University of Alberta-led research shows that an elk’s personality type is a big factor in whether or not it survives the hunting season.
Data collected from GPS collars on more than 100 male and female elk in southwestern Alberta showed U of A researchers the study population could be divided into two categories: “bold runners” and “shy hiders.”
Bold-runner elk, both males and females, moved quickly through the study area and preferred to graze in open fields for the most abundant and nutritious grass.
Lead U of A researcher Simone Ciuti says shy hiders behaved very differently, choosing to graze on the sparse vegetation of wooded areas and moving slowly and cautiously.
The research also showed that far more bold-runners were taken by elk hunters than shy hiders.
Ciuti says this is the first time an animal’s personality type has been linked to survival in a hunting season.
“Up until now, it was believed the physical traits of an elk dictated what animals were taken by hunters,” said Ciuti. “Big male elk with large antler racks are traditionally the prime target for hunters.”
Ciuti says GPS data collected over one hunting season shows hunters are going for the most visible or available elk; thus, more bold-runner elk showed up in the scopes of high-powered rifles.
Ciuti says GPS collars were put on a specific group of male elk.

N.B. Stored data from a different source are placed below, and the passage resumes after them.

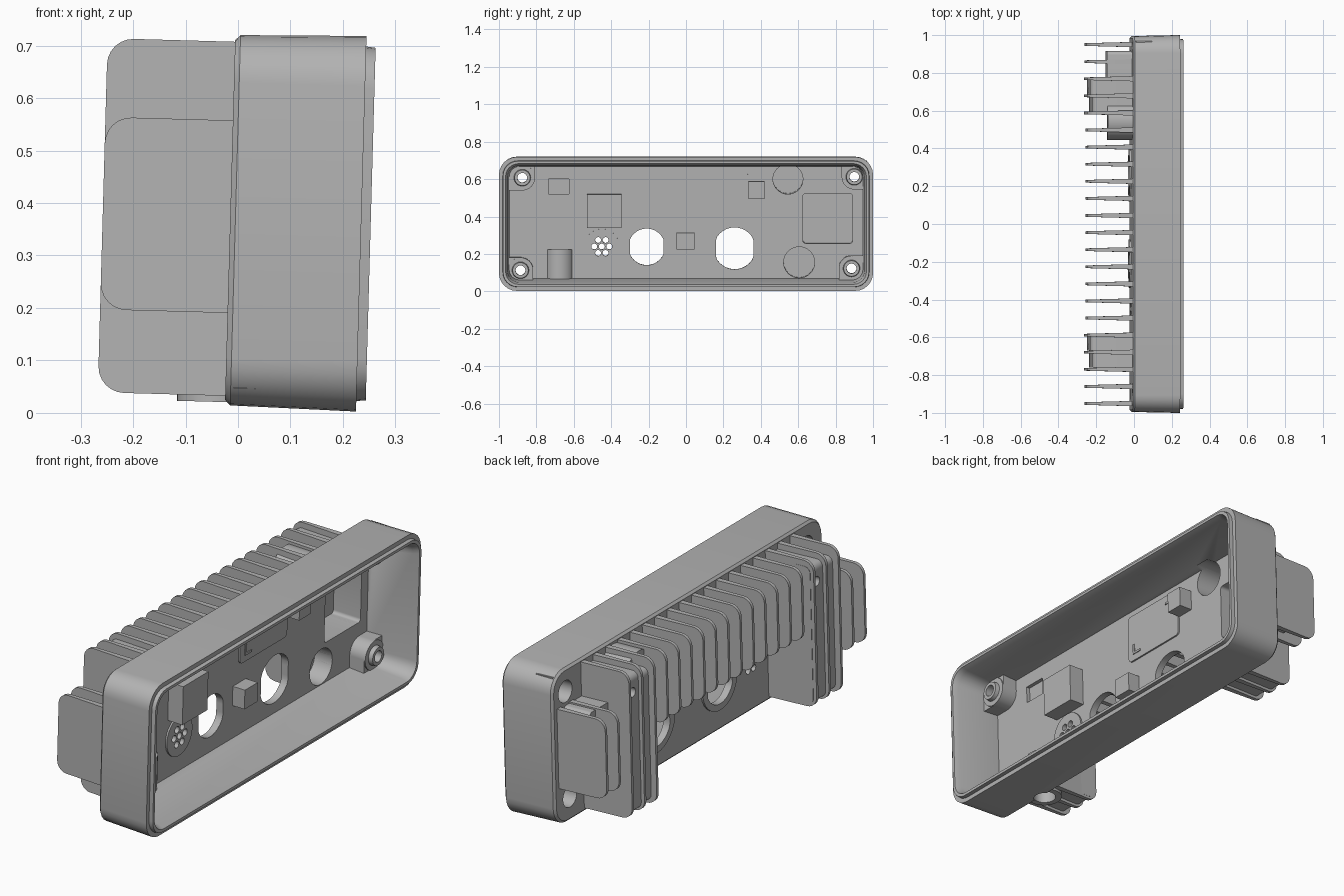
import bpy, bmesh, math
from mathutils import Matrix

cube = bpy.data.objects.get("Cube")
if cube:
    bpy.data.objects.remove(cube, do_unlink=True)

MID = 0.367          # height of the housing centre line
FLOOR = 0.01         # inner face of the back wall
TILT = (Matrix.Translation((0, 0, MID)) @ Matrix.Rotation(0.028, 4, 'Y')
        @ Matrix.Translation((0, 0, -MID)))

grey = bpy.data.materials.new("cast_grey")
grey.use_nodes = True
grey.diffuse_color = (0.45, 0.45, 0.45, 1)
grey.node_tree.nodes["Principled BSDF"].inputs["Base Color"].default_value = (0.45, 0.45, 0.45, 1)
parts = []


def add_loft(bm, loops):
    """Skin a row of equal loops and cap both ends."""
    rings = [[bm.verts.new(p) for p in loop] for loop in loops]
    n = len(rings[0])
    for a, b in zip(rings, rings[1:]):
        for i in range(n):
            j = (i + 1) % n
            bm.faces.new((a[i], a[j], b[j], b[i]))
    bm.faces.new(rings[0][::-1])
    bm.faces.new(rings[-1])


def make(name, *solids):
    bm = bmesh.new()
    for loops in solids:
        add_loft(bm, loops)
    bmesh.ops.recalc_face_normals(bm, faces=bm.faces)
    bm.transform(TILT)
    mesh = bpy.data.meshes.new(name)
    bm.to_mesh(mesh)
    bm.free()
    mesh.materials.append(grey)
    ob = bpy.data.objects.new(name, mesh)
    bpy.context.collection.objects.link(ob)
    parts.append(ob)
    return ob


def rrect(x, hy, hz, r, cy=0, cz=MID, n=6):
    """Rounded rectangle facing along x."""
    pts = []
    for k, (sy, sz) in enumerate(((1, 1), (-1, 1), (-1, -1), (1, -1))):
        for i in range(n + 1):
            a = math.pi / 2 * (k + i / n)
            pts.append((x, cy + sy * (hy - r) + r * math.cos(a),
                        cz + sz * (hz - r) + r * math.sin(a)))
    return pts


def turned(y, z, steps, flat=9, n=32):
    """Stepped cylinder along x from (x, radius) steps, with optional side flats."""
    loops = []
    for x, r in steps:
        ring = [(r * math.cos(2 * math.pi * i / n), r * math.sin(2 * math.pi * i / n)) for i in range(n)]
        loops.append([(x, y + max(-flat, min(flat, a)), z + b) for a, b in ring])
    return loops


def upright(x, y, r, z0, z1, n=32):
    ring = [(x + r * math.cos(2 * math.pi * i / n), y + r * math.sin(2 * math.pi * i / n)) for i in range(n)]
    return [[(a, b, z) for a, b in ring] for z in (z0, z1)]


def box(x0, x1, y0, y1, z0, z1):
    return [[(x, y0, z0), (x, y1, z0), (x, y1, z1), (x, y0, z1)] for x in (x0, x1)]


def fin(y, z0, z1, tip=-0.258, root_t=0.014, tip_t=0.007, r=0.05):
    """Plate across y, rounded at the outer corners and thinner at the tip."""
    root = -0.004
    prof = [(root, z0), (root, z1)]
    for base, cz in ((math.pi / 2, z1 - r), (math.pi, z0 + r)):
        for i in range(7):
            a = base + math.pi / 2 * i / 6
            prof.append((tip + r + r * math.cos(a), cz + r * math.sin(a)))
    loops = []
    for s in (-1, 1):
        loops.append([(x, y + s * (root_t + (tip_t - root_t) * (x - root) / (tip - root)), z)
                      for x, z in prof])
    return loops


# Open housing with a stepped rim
make("housing", [rrect(*p) for p in (
    (-0.015, 0.985, 0.343, 0.08), (-0.005, 0.995, 0.353, 0.09),
    (0.235, 1.0, 0.358, 0.095), (0.235, 0.98, 0.338, 0.08),
    (0.253, 0.978, 0.336, 0.078), (0.253, 0.965, 0.323, 0.07),
    (0.225, 0.955, 0.313, 0.065), (FLOOR, 0.94, 0.298, 0.05))])

# Corner screw bosses with webs into the corners
corners = ((-0.875, 0.61), (-0.885, 0.115), (0.9, 0.615), (0.885, 0.125))
for i, (y, z) in enumerate(corners):
    ys, zs = (0.975 if y > 0 else -0.975), (0.70 if z > MID else 0.034)
    b = 0.068
    y0, y1 = sorted((y, ys))
    z0, z1 = sorted((z, zs))
    make(f"screw_boss_{i}", turned(y, z, ((0, b), (0.09, b), (0.09, 0.045), (0.11, 0.042))))
    web = 0.085
    make(f"boss_web_side_{i}", box(0, web, y0, y1, z - b, z + b))
    make(f"boss_web_end_{i}", box(0, web, y - b, y + b, z0, z1))

# Pocket bodies standing out of the back wall
make("square_pocket", [rrect(x, 0.16, 0.16, 0.02, 0.755, 0.39) for x in (-0.148, 0)])
make("round_pocket", turned(0.545, 0.6, ((-0.148, 0.1), (0, 0.1))))
make("lower_round_pocket", turned(0.605, 0.155, ((-0.1, 0.1), (0, 0.1))))
make("cable_inlet", upright(-0.03, -0.675, 0.077, 0.02, 0.225))

# Collars and the perforated disc
openings = ((0.26, 0.23, 0.112, 0.1), (-0.21, 0.238, 0.098, 0.09))
for i, (y, z, r, flat) in enumerate(openings):
    make(f"opening_collar_{i}", turned(y, z, ((-0.024, r + 0.03), (-0.01, r + 0.03))))
make("grille_disc", turned(-0.45, 0.24, ((0, 0.094), (0.018, 0.094))))

# Cooling fins: short at the ends, full height beside them, upper half in the middle
for i in range(22):
    y = 0.95 - 0.0905 * i
    if i in (0, 1, 20, 21):
        span = (0.19, 0.557)
    elif i in (2, 3, 4, 17, 18, 19):
        span = (0.032, 0.707)
    else:
        span = (0.37, 0.707)
    make(f"cooling_fin_{i}", fin(y, *span))

# Screw columns between the full-height fins
for s, name in ((1, "back"), (-1, "front")):
    for k, (y, tip, top) in enumerate(((0.73, -0.242, 0.68), (0.64, -0.23, 0.66))):
        cy = y if s > 0 else -0.715 + 0.09 * (1 - k)
        make(f"{name}_column_{k}", fin(cy, 0.045, top, tip, 0.046, 0.046, 0.03))

# Cutter for all holes and recesses
holes = []
for y, z in corners:
    holes.append(turned(y, z, ((-0.1, 0.05), (0.055, 0.05), (0.055, 0.026), (0.2, 0.026))))
for y, z, r, flat in openings:
    holes.append(turned(y, z, ((-0.3, r), (0.1, r)), flat))
for i in range(7):
    a, d = math.pi / 3 * i, (0.04 if i < 6 else 0)
    holes.append(turned(-0.45 + d * math.cos(a), 0.24 + d * math.sin(a), ((-0.1, 0.016), (0.1, 0.016)), n=12))
for y in (0.73, -0.625):
    holes.append(turned(y, 0.6, ((-0.3, 0.022), (-0.17, 0.022)), n=16))
holes.append([rrect(x, 0.133, 0.133, 0.015, 0.758, 0.39) for x in (-0.13, 0.05)])
holes.append(turned(0.545, 0.6, ((-0.13, 0.08), (0.05, 0.08))))
holes.append(turned(0.605, 0.155, ((-0.08, 0.083), (0.05, 0.083))))
holes.append(box(-0.008, 0.05, -0.735, -0.625, 0.52, 0.60))
holes.append(upright(-0.03, -0.675, 0.05, -0.05, 0.1))
cutter = make("hole_cutter", *holes)
parts.remove(cutter)
cutter.hide_render = True

for ob in parts:
    mod = ob.modifiers.new("holes", 'BOOLEAN')
    mod.operation, mod.solver, mod.object = 'DIFFERENCE', 'EXACT', cutter
    bpy.context.view_layer.objects.active = ob
    bpy.ops.object.modifier_apply(modifier=mod.name)
bpy.data.objects.remove(cutter, do_unlink=True)

# Raised blocks and label plate on the inner wall
make("large_block", box(0, 0.085, -0.53, -0.345, 0.34, 0.52))
make("small_block", box(0, 0.072, -0.05, 0.045, 0.225, 0.315))
make("plate_block", box(0, 0.077, 0.335, 0.42, 0.495, 0.59))
make("label_plate", [rrect(x, 0.174, 0.115, 0.02, 0.16, 0.52) for x in (0, 0.018)])
for i, (y, z, s) in enumerate(((0.02, 0.435, 1), (0.3, 0.6, -1))):
    for k, (w, h) in enumerate(((0.05, 0.01), (0.01, 0.05))):
        y0, y1 = sorted((y, y + s * w))
        z0, z1 = sorted((z, z + s * h))
        make(f"corner_mark_{i}_{k}", box(0.01, 0.022, y0, y1, z0, z1))

# Smooth curved walls, keep edges sharp
bpy.ops.object.select_all(action='DESELECT')
for ob in parts:
    ob.select_set(True)
bpy.context.view_layer.objects.active = parts[0]
bpy.ops.object.shade_smooth_by_angle(angle=math.radians(35))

“For the study, 45 two-and-a-half-year-old male elk were collared,” explained Ciuti. “At two-and-a-half years of age, this was the first time these young males were eligible hunting targets.” Thirty-three per cent of the males were taken by hunters. All were identified by GPS data as bold runners.
The researchers found that the same held true for a wider age group of 77 female elk in the study. All females between two and nine years of age and identified as bold runners were taken by hunters. All the female elk in that age group identified as shy hiders survived the hunt.
Ciuti says the data showed something interesting in the survival rate of older female elk.
“All the females older than nine years survived the hunting season. That shows us that in female elk, whether they’re bold runners or shy hiders, if they lived to nine years of age, they adapted to hunters and became less visible targets.”
U of A biology professor Mark Boyce was a co-author and principal investigator on the research. Their work was published Sept. 5 in the journal Proceedings of the Royal Society B.
Source: University of Alberta